The EPA along with members from the CDC welcomed a packed house to a public info session on the train derailment's aftermath in East Palestine. This comes as progress continues to be made this week with clean-up efforts at ground zero. Both government organizations say they're continuing to work to make the village as safe as possible. 

More answers are given to concerned residents as the East Palestine community passes the 4-month mark since the life-changing train derailment.

The EPA, CDC, and the Agency for Toxic Substances and Disease Registry joining forces in efforts to be transparent with the public on cleanup efforts and health concerns.

"Also, to lay out some of the draft findings from their assessment of chemical exposure or ACE survey that they conducted back in March," said Mark Durano with the U.S. EPA.
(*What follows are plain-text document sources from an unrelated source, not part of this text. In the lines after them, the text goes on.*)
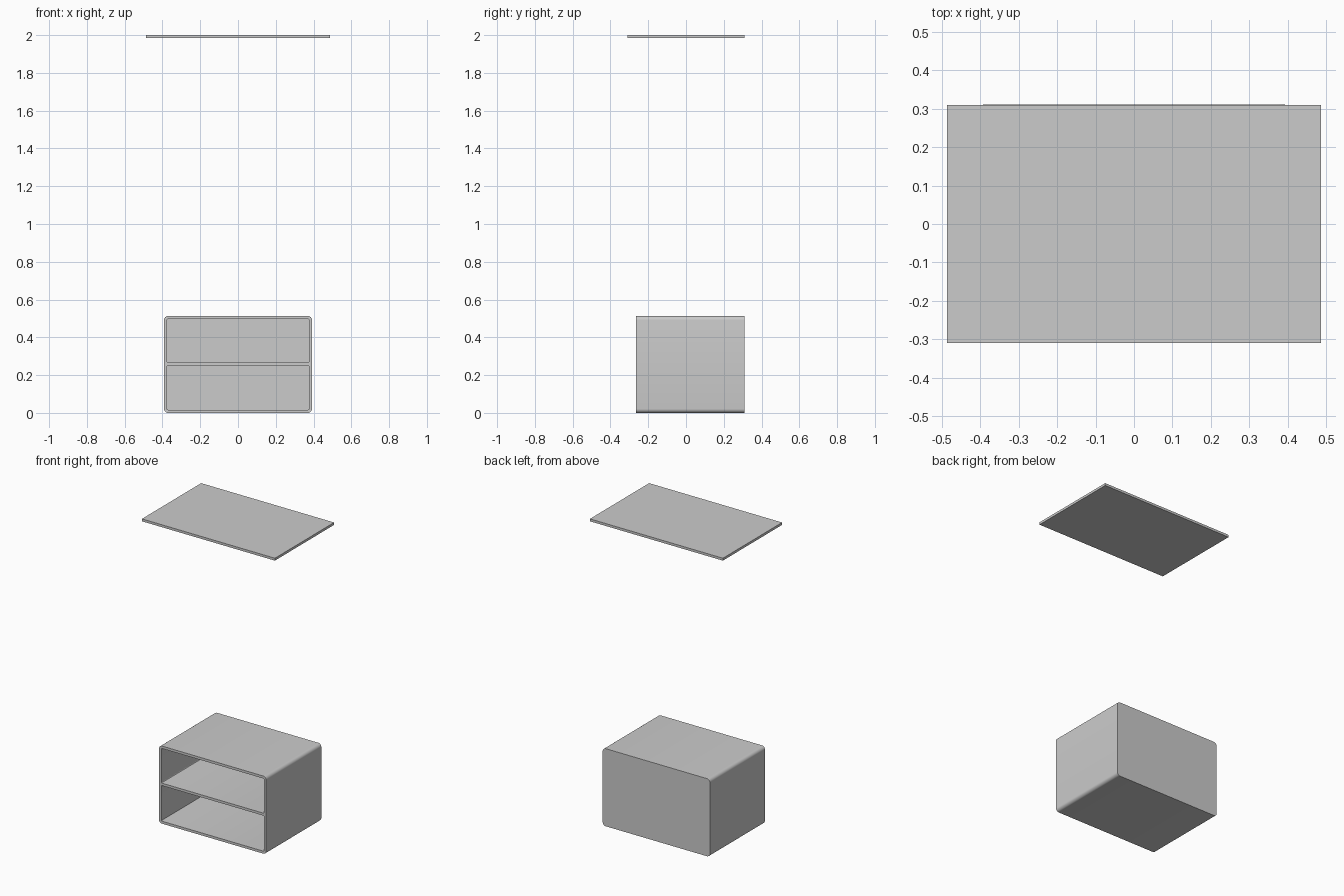
import bpy
import math

if "Cube" in bpy.data.objects:
    bpy.data.objects.remove(bpy.data.objects["Cube"])

W, H = 0.392, 0.513           # cabinet half width, height
FRONT, BACK = -0.265, 0.31    # cabinet depth range
WALL = 0.0165


def rounded_prism(name, x, z0, z1, y0, y1, r, steps=6):
    """Rounded rectangle in the xz plane, swept from y0 to y1."""
    prof = []
    corners = [(x - r, z1 - r), (-x + r, z1 - r), (-x + r, z0 + r), (x - r, z0 + r)]
    for i, (cx, cz) in enumerate(corners):
        for s in range(steps + 1):
            a = math.pi / 2 * (i + s / steps)
            prof.append((cx + r * math.cos(a), cz + r * math.sin(a)))
    n = len(prof)
    verts = [(px, y, pz) for y in (y0, y1) for px, pz in prof]
    faces = [tuple(reversed(range(n))), tuple(range(n, 2 * n))]
    faces += [(i, (i + 1) % n, n + (i + 1) % n, n + i) for i in range(n)]
    faces = [f[::-1] for f in faces]
    me = bpy.data.meshes.new(name)
    me.from_pydata(verts, [], faces)
    me.validate()
    ob = bpy.data.objects.new(name, me)
    bpy.context.collection.objects.link(ob)
    return ob


# Cabinet shell with rounded long edges
cabinet = rounded_prism("cabinet", W, 0, H, FRONT, BACK, 0.022)

# Two open compartments, leaving a middle shelf and a closed back
mid = H / 2 + 0.003
spans = {"lower": (WALL, mid - WALL / 2), "upper": (mid + WALL / 2, H - WALL)}
for level, (z0, z1) in spans.items():
    cutter = rounded_prism(level + "_cutter", W - WALL, z0, z1,
                           FRONT - 0.1, BACK - WALL, 0.005, 3)
    cutter.hide_render = True
    bpy.context.view_layer.objects.active = cabinet
    mod = cabinet.modifiers.new(level + "_opening", 'BOOLEAN')
    mod.operation = 'DIFFERENCE'
    mod.solver = 'EXACT'
    mod.object = cutter
    bpy.ops.object.modifier_apply(modifier=mod.name)
    bpy.data.objects.remove(cutter)

bpy.ops.object.select_all(action='DESELECT')
cabinet.select_set(True)
bpy.context.view_layer.objects.active = cabinet
bpy.ops.object.shade_smooth_by_angle(angle=math.radians(30))

# Flat panel floating above
bpy.ops.mesh.primitive_cube_add(size=1, location=(0, 0, 1.992))
panel = bpy.context.object
panel.name = "top_panel"
panel.scale = (0.972, 0.618, 0.016)
bpy.ops.object.transform_apply(location=False, rotation=False, scale=True)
In the ACE survey, 88% of Ohioans surveyed said they were exposed to harmful substances. 86% of Pennsylvanians reported at least one new or worsening physical or mental health symptom after the derailment.  

"The reason why we did an investigation here is that we really wanted to learn how the release of chemicals has affected the people," said Jill Shugart with the CDC.

This comes as there's still a lot of uncertainty with the EPA's testing, a lot of residents tell me they don't necessarily trust the lengths the EPA is going to perform efficient, in-depth testing.

"We have hundreds of thousands of data points to show that there are no emissions coming off that site," Durano said. "We also recognize that a lot of residents are unsure about the air quality in our homes. But we try to assure them that the samples we are collecting show that primary contaminants of concern are volatile organic, they don't hang around long."

This comes as most soil underneath the tracks has been removed, and over 50,000 tons of waste and over 20 million gallons of contaminated water have been removed and disposed of.

This week, crews are excavating near North Pleasant Drive, sheet piling is being installed around the track, and vapor suppressants are now being used to control odors, according the EPA's weekly train derailment response newsletter. 

"So, it's been a tremendous effort," Durano said. "It's been a huge site by our standards, so we're seeing progress."

Durano said in a few weeks, train tracks will be rebuilt on the north side of the derailment site. Then focus will go towards soil testing north and south of the tracks where the tank cars were staged.